<<<<

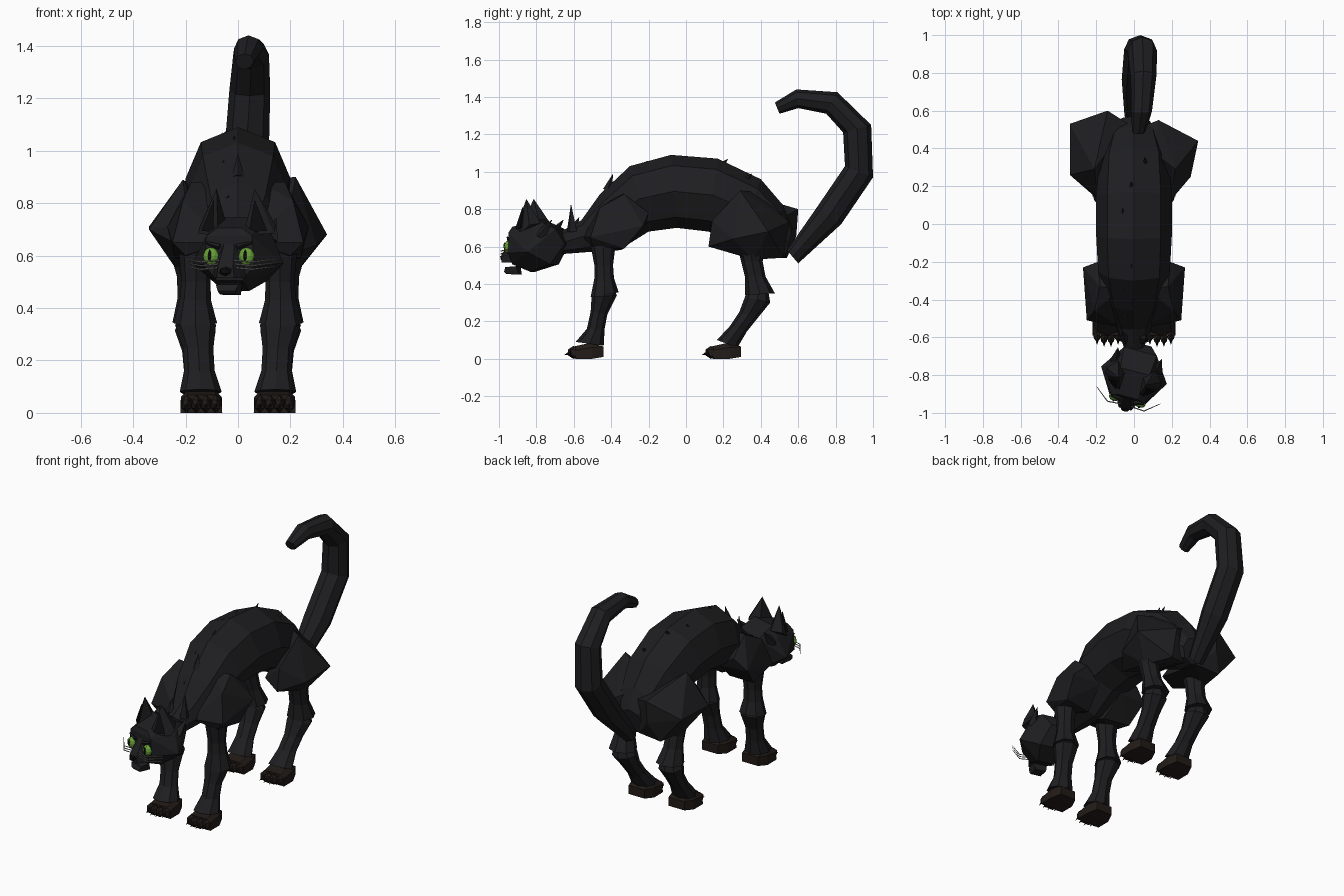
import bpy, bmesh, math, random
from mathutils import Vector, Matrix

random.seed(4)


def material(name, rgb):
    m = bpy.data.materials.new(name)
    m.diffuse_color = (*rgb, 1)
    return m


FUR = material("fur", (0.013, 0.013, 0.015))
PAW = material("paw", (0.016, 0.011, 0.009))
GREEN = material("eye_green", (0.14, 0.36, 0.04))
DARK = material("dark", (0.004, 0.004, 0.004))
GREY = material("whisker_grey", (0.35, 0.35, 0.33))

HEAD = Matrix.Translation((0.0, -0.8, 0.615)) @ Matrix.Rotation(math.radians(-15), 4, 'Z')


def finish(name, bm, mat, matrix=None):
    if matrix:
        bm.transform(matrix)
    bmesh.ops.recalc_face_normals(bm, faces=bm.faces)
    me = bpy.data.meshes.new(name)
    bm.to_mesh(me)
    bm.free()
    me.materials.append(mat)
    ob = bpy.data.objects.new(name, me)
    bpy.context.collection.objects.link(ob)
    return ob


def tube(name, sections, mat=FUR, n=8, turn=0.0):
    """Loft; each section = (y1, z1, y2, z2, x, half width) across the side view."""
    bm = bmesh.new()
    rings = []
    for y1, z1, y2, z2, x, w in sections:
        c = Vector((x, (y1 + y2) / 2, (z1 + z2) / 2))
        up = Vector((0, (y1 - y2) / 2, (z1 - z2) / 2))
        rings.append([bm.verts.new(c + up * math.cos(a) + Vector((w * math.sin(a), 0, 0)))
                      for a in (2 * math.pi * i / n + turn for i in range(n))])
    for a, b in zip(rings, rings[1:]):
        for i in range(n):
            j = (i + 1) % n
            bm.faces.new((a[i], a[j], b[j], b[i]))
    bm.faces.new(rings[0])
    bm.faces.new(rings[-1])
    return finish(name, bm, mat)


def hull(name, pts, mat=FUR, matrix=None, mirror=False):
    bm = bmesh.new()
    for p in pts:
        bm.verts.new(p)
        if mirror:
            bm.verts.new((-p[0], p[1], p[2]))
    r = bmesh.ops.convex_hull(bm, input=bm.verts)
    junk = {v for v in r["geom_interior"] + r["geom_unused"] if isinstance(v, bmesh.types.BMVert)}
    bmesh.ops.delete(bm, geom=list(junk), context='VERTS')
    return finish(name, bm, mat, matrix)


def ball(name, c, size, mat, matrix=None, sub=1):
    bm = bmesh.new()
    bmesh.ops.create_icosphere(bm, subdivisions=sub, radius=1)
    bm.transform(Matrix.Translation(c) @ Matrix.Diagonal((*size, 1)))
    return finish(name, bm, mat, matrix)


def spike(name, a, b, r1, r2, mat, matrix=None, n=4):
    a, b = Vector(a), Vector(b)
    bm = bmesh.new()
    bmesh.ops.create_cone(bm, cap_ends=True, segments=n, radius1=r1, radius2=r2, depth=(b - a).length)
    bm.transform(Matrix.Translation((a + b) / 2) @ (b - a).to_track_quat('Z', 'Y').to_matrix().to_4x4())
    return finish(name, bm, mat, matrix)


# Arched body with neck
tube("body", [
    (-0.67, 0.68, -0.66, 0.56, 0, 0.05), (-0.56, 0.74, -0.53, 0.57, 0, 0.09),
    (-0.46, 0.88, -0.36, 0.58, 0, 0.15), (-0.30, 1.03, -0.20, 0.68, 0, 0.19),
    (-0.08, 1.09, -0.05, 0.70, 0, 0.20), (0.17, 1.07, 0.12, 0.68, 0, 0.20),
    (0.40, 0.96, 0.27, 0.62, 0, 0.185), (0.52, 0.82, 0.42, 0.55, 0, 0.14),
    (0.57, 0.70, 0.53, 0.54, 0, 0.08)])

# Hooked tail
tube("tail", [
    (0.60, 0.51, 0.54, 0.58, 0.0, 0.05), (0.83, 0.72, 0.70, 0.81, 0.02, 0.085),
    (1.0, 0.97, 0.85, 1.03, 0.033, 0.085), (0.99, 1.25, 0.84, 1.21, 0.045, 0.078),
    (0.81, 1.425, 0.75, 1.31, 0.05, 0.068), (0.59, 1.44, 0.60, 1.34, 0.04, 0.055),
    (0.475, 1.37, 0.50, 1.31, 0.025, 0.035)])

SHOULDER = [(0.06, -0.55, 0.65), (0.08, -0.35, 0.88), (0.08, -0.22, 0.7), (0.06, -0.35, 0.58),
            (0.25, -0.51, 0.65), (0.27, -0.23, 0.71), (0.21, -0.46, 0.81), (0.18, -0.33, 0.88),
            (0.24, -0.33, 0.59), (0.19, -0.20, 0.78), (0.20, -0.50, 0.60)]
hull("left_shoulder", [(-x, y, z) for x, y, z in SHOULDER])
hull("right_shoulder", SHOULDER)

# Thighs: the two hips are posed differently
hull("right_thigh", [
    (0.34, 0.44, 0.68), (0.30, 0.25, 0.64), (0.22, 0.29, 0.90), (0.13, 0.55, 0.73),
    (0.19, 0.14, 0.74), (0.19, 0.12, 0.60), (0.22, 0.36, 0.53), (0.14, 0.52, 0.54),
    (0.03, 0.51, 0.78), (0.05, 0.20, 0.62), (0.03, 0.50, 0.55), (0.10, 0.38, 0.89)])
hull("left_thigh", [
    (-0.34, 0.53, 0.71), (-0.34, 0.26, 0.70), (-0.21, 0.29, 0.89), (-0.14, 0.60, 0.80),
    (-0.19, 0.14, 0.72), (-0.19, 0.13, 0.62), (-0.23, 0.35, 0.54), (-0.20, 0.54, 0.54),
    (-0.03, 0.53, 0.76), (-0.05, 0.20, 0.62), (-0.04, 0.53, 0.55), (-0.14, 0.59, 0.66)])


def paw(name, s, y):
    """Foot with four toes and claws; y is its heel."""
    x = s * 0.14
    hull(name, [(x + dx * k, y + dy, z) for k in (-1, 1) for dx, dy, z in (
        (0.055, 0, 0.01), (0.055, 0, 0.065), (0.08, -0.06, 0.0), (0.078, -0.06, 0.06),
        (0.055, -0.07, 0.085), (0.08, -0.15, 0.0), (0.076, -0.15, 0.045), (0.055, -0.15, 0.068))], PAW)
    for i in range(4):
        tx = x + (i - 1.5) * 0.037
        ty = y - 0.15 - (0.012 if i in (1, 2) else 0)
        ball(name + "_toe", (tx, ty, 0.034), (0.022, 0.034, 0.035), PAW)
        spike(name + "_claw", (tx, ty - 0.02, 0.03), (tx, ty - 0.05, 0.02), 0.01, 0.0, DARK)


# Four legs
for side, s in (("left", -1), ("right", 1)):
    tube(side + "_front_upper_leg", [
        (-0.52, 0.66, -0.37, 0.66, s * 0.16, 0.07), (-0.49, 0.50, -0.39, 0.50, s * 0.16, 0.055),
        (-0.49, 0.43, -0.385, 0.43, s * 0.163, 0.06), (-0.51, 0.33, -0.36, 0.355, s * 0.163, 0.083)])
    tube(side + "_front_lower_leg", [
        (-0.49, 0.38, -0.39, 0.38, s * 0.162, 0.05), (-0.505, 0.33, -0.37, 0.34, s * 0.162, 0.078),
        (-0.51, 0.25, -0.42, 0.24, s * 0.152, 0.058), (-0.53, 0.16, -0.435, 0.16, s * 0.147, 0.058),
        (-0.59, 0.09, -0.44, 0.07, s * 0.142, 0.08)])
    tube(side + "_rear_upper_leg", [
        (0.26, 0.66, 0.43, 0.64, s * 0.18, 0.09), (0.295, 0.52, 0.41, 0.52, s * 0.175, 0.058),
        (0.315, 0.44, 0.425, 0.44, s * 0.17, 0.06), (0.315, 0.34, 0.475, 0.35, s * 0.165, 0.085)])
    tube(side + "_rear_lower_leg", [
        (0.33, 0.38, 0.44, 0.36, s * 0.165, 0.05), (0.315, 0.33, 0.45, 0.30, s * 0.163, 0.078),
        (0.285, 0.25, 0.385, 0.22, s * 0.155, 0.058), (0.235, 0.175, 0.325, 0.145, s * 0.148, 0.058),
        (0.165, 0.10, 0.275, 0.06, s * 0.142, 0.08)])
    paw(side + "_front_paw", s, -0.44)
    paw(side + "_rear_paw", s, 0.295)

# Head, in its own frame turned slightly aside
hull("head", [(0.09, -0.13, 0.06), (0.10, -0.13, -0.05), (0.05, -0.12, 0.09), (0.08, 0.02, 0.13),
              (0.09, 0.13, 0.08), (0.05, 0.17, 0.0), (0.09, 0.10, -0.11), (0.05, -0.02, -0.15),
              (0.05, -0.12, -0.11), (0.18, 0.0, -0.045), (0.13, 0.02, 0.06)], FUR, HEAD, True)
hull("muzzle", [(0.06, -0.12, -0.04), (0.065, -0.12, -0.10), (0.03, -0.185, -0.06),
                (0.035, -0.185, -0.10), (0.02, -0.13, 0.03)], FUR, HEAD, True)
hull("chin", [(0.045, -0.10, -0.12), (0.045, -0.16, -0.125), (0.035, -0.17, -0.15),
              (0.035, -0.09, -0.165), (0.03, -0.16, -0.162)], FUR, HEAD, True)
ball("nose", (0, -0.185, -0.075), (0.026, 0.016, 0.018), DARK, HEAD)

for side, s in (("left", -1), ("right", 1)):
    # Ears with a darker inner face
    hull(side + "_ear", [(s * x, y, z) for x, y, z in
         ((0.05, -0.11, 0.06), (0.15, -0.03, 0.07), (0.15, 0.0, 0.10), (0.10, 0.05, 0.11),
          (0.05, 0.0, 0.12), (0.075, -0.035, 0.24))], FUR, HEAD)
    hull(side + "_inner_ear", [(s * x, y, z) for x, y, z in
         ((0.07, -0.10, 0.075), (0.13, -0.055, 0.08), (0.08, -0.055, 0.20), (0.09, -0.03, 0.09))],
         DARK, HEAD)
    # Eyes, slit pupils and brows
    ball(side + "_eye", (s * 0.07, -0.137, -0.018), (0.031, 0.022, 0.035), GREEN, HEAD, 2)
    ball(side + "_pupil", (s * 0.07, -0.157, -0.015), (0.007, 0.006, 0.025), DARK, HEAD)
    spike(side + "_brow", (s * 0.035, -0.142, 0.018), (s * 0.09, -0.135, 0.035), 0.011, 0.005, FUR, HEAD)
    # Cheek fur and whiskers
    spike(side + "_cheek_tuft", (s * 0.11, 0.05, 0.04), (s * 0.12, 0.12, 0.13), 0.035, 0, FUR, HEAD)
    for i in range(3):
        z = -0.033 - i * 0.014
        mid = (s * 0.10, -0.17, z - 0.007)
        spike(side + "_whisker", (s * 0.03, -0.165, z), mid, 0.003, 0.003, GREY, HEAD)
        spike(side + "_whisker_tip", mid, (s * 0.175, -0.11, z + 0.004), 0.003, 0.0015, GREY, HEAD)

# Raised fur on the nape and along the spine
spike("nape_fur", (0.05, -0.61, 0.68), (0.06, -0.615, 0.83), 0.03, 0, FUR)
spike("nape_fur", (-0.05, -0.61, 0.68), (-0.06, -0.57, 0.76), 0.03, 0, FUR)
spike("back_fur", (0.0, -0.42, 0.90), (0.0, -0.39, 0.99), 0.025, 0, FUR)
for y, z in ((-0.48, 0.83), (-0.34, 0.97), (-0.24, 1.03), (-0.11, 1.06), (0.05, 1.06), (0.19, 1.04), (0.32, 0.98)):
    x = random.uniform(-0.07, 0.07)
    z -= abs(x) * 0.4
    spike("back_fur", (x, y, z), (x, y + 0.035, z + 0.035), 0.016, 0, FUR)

>>>>

Exercise directions.
Exact repetition is the task: every line from the start of the data to the line with "(0.35, 0.35, 0.33))", inclusive, and none after it, pictures omitted.

Solution for this task.
import bpy, bmesh, math, random
from mathutils import Vector, Matrix

random.seed(4)


def material(name, rgb):
    m = bpy.data.materials.new(name)
    m.diffuse_color = (*rgb, 1)
    return m


FUR = material("fur", (0.013, 0.013, 0.015))
PAW = material("paw", (0.016, 0.011, 0.009))
GREEN = material("eye_green", (0.14, 0.36, 0.04))
DARK = material("dark", (0.004, 0.004, 0.004))
GREY = material("whisker_grey", (0.35, 0.35, 0.33))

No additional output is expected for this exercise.